From Food Waste to Conductive Polymers
Researchers develop conductive biopolymers using proteins, based on recycled by-products of the food industry
The journal Advanced Materials has reported on the success of Technion – Israel Institute of Technology researchers in creating conductors that are relevant to solar energy generation, biomedical engineering, and more using by-products of the food industry that would otherwise be discarded as waste. The technology demonstrated in the article allows for the simple, fast, cost effective, and environmentally friendly production of biopolymers, which include application for electrophysiological signal sensing.
The study was conducted in the Schulich Faculty of Chemistry under the leadership of Assistant Professor Nadav Amdursky, Head of the Biopolymers and Bioelectronics Laboratory, and doctoral students Ramesh Nandi and Yuval Agam.

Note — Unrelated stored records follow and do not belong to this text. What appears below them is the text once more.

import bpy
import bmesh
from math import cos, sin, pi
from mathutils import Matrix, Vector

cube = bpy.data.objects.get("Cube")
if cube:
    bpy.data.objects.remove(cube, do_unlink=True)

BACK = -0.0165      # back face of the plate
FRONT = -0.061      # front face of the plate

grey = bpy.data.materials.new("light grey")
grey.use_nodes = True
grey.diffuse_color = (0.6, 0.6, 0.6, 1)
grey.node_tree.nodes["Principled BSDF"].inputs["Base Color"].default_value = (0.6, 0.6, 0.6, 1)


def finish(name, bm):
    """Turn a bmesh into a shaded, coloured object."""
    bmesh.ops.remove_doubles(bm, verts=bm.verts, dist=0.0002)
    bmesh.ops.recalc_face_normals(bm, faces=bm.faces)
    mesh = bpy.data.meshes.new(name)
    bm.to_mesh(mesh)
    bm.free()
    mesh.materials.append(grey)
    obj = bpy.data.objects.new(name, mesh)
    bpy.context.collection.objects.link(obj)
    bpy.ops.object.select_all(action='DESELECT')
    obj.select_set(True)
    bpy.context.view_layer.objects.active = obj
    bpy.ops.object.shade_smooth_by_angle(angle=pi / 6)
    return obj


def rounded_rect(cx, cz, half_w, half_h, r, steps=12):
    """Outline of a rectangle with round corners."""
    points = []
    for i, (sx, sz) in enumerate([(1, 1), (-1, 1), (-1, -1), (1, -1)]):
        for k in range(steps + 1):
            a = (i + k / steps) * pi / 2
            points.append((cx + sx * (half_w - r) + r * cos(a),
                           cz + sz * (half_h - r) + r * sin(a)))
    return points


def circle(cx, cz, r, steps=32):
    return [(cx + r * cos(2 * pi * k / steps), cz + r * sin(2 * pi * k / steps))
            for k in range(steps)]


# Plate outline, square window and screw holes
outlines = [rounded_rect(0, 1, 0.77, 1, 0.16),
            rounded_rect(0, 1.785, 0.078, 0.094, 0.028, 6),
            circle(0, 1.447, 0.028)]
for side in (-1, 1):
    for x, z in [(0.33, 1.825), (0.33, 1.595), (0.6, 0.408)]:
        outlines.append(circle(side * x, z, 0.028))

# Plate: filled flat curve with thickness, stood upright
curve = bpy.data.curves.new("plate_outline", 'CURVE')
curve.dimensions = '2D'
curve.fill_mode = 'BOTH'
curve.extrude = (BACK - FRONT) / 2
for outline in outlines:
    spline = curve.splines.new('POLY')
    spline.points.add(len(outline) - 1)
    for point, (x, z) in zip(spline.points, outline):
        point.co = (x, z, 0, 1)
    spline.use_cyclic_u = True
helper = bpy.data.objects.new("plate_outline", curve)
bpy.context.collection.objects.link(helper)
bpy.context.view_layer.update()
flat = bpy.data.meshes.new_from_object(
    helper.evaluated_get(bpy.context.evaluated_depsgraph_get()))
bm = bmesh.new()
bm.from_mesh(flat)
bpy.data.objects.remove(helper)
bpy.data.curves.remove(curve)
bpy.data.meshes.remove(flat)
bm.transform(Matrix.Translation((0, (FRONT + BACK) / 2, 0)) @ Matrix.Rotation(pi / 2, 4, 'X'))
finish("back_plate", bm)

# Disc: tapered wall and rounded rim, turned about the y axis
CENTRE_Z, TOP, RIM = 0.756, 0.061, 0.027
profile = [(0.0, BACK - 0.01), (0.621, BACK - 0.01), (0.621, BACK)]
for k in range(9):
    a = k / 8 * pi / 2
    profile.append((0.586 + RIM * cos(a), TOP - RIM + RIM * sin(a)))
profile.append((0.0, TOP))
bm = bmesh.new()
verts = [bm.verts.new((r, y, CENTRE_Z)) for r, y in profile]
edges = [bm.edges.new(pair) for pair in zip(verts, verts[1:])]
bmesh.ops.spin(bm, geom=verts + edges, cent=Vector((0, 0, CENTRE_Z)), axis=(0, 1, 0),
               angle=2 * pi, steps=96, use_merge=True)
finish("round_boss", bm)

According to Prof. Amdursky, “The current global green trend has not bypassed industry, and numerous groups worldwide are working on new solutions that will limit the pollution caused by the production of synthetic materials and by their very presence. One of the options is, of course, the use of natural materials, and the big challenge is to adapt them to meet needs.”
The two main approaches in environmentally conscious chemistry are environmental chemistry – the creation of environmentally friendly materials; and sustainable chemistry – production based on available degradable materials and energy-efficient processes. The present research integrates the two approaches in an environmentally friendly production process that yields environmentally friendly products in the context of conductive polymers.
Polymers are long chains made up of thousands of building blocks called monomers. Silk, wool and cotton fibers are examples of natural polymers, whereas nylon and PVC are synthetic polymers. Conductive polymers are a subgroup of polymers, and they serve for a vast variety of applications: electronics, energy storage, fuel cells, medicine, and others. These polymers are currently produced using processes that are costly and cause pollution due to the use of derivatives of oil, gas, and fossil fuel.
The alternative proposed by the Technion research team is protein polymers – molecules that are present in different biological tissues such as silk and wool fibers, spider webs, hair, and nails. Here, as mentioned, they are by-products of the food industry that would otherwise be discarded as waste. According to Prof. Amdursky, “The inspiration to use proteins to create conductive polymers originated in the unique function of proteins in nature – they are exclusively responsible for transporting various charge carriers in flora and fauna; for example, in cellular respiration or in photosynthesis in plants.”
The researchers created transparent polymer films with high conductivity. This film is suitable for biological and biomedical applications since it is non-toxic. It is biodegradable in the human body, and can be stretched to approximately 400% of its original length, without significantly impairing its electrical properties. Its conductivity is among the highest detected in biological materials.
According to Prof. Amdursky, “The production of the film in our research was a one-pot process, spontaneous, inexpensive, fast, energy efficient, and nonpolluting. In the article, we demonstrate the use of the film as ‘artificial skin’ that noninvasively monitors electrophysiological signals. These signals play a meaningful part in brain and muscle activity, and therefore their external monitoring is a highly important challenge.”
Prof. Amdursky emphasizes that since this technology is designed for application and commercialization, “the economic consideration is key, and consequently, it is most important to lower the costs of production processes so that they will yield a product that is competitive, also in terms of price, with petroleum-based polymers, and happily, we have succeeded. This is in addition to the reduction in environmental damage in the production phase as well as during use. The new polymer is fully biodegradable in less than 48 hours, as opposed to synthetic polymers, which are not biodegradable and as result, pollute our planet.”
The research was sponsored by the Gutwirth Fund (Ramesh Nandi was awarded a scholarship), the United States – Israel Binational Science Foundation, the Ministry of Science and Technology, and a PhosAgro/UNESCO/IUPAC green chemistry research grant. The researchers thank the Nancy and Stephen Grand Technion Energy Program (GTEP) for its financial support through the NEVET program, and the Russell Berrie Nanotechnology Institute (RBNI) for the use of the Institute’s research infrastructure.
Click here for the paper in Advanced Materials.